**Dataset records**
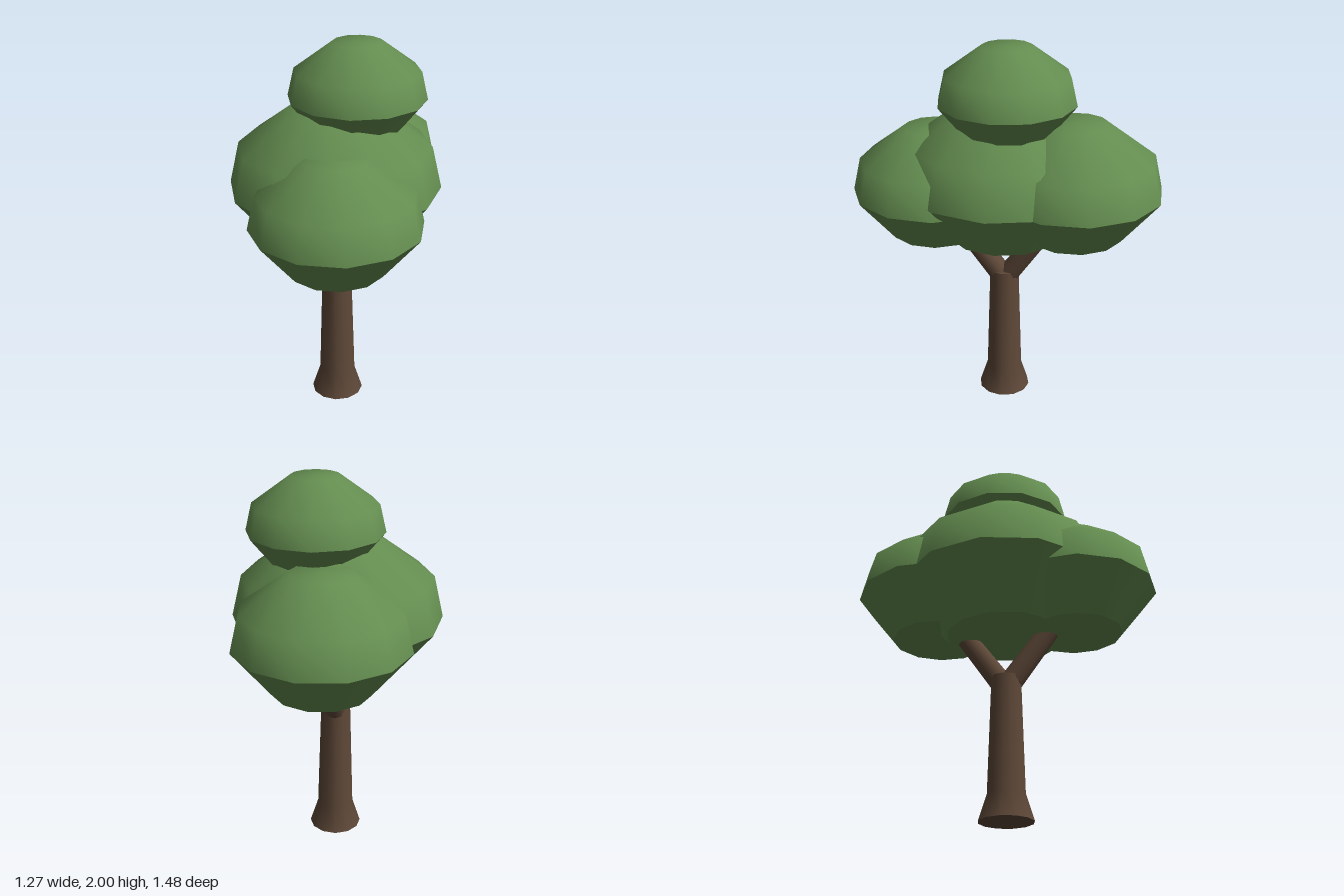
import * as THREE from 'three';

const bark = new THREE.MeshStandardMaterial({ color: 0x5e4838 });
bark.name = 'bark brown';
const leaf = new THREE.MeshStandardMaterial({ color: 0x648d50 });
leaf.name = 'leaf green';

const SIDES = 12;

// Surface of revolution from [radius, height] pairs listed bottom to top
function lathe(profile, material, turn = 0) {
  const points = profile.map(([r, y]) => new THREE.Vector2(r, y));
  return new THREE.Mesh(new THREE.LatheGeometry(points, SIDES, -THREE.MathUtils.degToRad(turn)), material);
}

// Leaf clump: smooth squashed dome, tapered skirt and flat underside, centred on its widest ring
function clump(name, [x, y, z], r, turn) {
  const group = new THREE.Group();
  group.name = name;
  const parts = {
    dome: [[1, 0], [0.905, 0.4], [0.357, 0.8], [0, 0.8]],
    skirt: [[0.57, -0.53], [1, 0]],
    underside: [[0, -0.53], [0.57, -0.53]],
  };
  for (const [part, profile] of Object.entries(parts)) {
    const mesh = lathe(profile, leaf, turn);
    mesh.name = part;
    group.add(mesh);
  }
  group.position.set(x, y, z);
  group.scale.setScalar(r);
  return group;
}

// Tapered limb between two points
function limb(name, from, to, r0, r1) {
  const a = new THREE.Vector3(...from), b = new THREE.Vector3(...to);
  const axis = b.clone().sub(a);
  const mesh = new THREE.Mesh(new THREE.CylinderGeometry(r1, r0, axis.length(), SIDES), bark);
  mesh.name = name;
  mesh.position.copy(a).add(b).multiplyScalar(0.5);
  mesh.quaternion.setFromUnitVectors(new THREE.Vector3(0, 1, 0), axis.normalize());
  return mesh;
}

export function createModel() {
  const tree = new THREE.Group();
  tree.name = 'tree';

  // Trunk with flared foot, closed at both ends
  const trunk = new THREE.Group();
  trunk.name = 'trunk';
  const trunkParts = {
    trunkSide: [[0.14, 0], [0.097, 0.135], [0.078, 0.745]],
    trunkBase: [[0, 0], [0.14, 0]],
    trunkTop: [[0.078, 0.745], [0, 0.745]],
  };
  for (const [part, profile] of Object.entries(trunkParts)) {
    const mesh = lathe(profile, bark);
    mesh.name = part;
    trunk.add(mesh);
  }
  trunk.position.set(-0.055, 0, -0.015);
  tree.add(trunk);

  // Forked branches reaching into the leaves
  tree.add(
    limb('frontBranch', [-0.06, 0.71, 0], [-0.19, 1.15, 0.29], 0.06, 0.05),
    limb('backBranch', [-0.045, 0.71, -0.03], [0.155, 1.15, -0.27], 0.058, 0.048),
  );

  // Leaf clumps
  tree.add(
    clump('mainLeaves', [-0.06, 1.26, -0.02], 0.545, 1),
    clump('frontLeaves', [-0.215, 1.2, 0.31], 0.432, 20),
    clump('backLeaves', [0.195, 1.26, -0.305], 0.45, 15),
    clump('topLeaves', [0.05, 1.72, 0.01], 0.35, 3),
  );
  return tree;
}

**Exercise**
Your task is to reproduce exactly the lines that begin at the line containing "into the leaves" and end at the final line of the data above.

**Reply**
  // Forked branches reaching into the leaves
  tree.add(
    limb('frontBranch', [-0.06, 0.71, 0], [-0.19, 1.15, 0.29], 0.06, 0.05),
    limb('backBranch', [-0.045, 0.71, -0.03], [0.155, 1.15, -0.27], 0.058, 0.048),
  );

  // Leaf clumps
  tree.add(
    clump('mainLeaves', [-0.06, 1.26, -0.02], 0.545, 1),
    clump('frontLeaves', [-0.215, 1.2, 0.31], 0.432, 20),
    clump('backLeaves', [0.195, 1.26, -0.305], 0.45, 15),
    clump('topLeaves', [0.05, 1.72, 0.01], 0.35, 3),
  );
  return tree;
}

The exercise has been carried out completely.